Even titles that generated a lukewarm response overall could surprise us with flashes of brilliance. Dada Eats Love to Cook It by Samah Dada, while squarely in “meh” territory (2.9 out of a possible 5) had us falling in intense legume love with chana masala, dal makhani, and the best dal ever. Jew-ish by Jake Cohen also garnered a very average rating (3.0 out of 5), but our cooks were passionate about a few recipes: pomegranate bbq chicken wings (“one of the best wing sauces ever!”) and iraqi roasted salmon (“awesome tomato-lemon topper– perfect with the salmon!”). Moving a bit further down the ratings, Grains For Every Season by Joshua McFadden (2.75 out of 5) also had a couple of well-loved dishes: both farrotto in the style of cacio e pepe (“enjoyed this more than a rice risotto…nice flavor!”) and buckwheat cream scones your way (“rich yet light with delicate buckwheat flavor”)are on repeat, or will be when the weather cools off a bit!
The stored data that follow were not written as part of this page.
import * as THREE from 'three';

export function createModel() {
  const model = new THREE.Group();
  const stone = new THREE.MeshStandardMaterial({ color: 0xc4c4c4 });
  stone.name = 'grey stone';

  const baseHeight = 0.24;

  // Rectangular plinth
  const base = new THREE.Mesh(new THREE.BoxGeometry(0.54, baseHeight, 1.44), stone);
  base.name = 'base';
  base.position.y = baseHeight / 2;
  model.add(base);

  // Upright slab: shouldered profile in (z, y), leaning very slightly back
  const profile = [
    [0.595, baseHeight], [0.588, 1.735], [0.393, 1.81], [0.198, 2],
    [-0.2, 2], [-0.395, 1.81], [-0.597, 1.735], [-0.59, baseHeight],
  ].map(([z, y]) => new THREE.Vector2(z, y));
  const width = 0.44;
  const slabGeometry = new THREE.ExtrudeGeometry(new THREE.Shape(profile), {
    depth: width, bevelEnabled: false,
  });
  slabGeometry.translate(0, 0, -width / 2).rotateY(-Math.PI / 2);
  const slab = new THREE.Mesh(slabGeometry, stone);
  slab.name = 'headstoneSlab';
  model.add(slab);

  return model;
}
As always, there were titles that just didn’t speak to us, even if they’d been well reviewed by those who probably know way more about food and cooking than we do. However, in our defense, we actually make the recipes in a book, not just read them and drool over the photos. Sometimes dishes that sounded wonderful on the page wound up needing more time, pots, bowls, or expensive ingredients than we anticipated. Some dishes didn’t taste as described, or as good as we’d expected. But even titles we didn’t enjoy all that much had their moments. One Pot, Pan, Planet by Anna Jones (2.3 out of 5) had a “sleeper hit” with quick squash lasagna. Stir by Barbara Lynch (2.5 out of 5) had old fellow marinara sauce, “the one recipe I have used the most this year.” And from In Cod We Trust by Heather Atwood (1.9 out of 5) two cooks raved about roasted cherry tomato sauce, a zippy relish that keeps well and tastes fantastic on almost anything.
For all you numbers people out there, this year’s highest rating was a 4.4, and the lowest a 1.9. Our combined average for all titles was 3.05. That’s very…..average! Check out any or all of the above titles and see if you agree with our group’s opinions. And please join us at our next meeting, Friday September 29 at 11 AM in the Fireplace Room. Speaking of keepers, we’ll be road-testing Deb Perelman’s newest, Smitten Kitchen Keepers. Copies are available at the main circulation desk or via curbside pickup. See you then!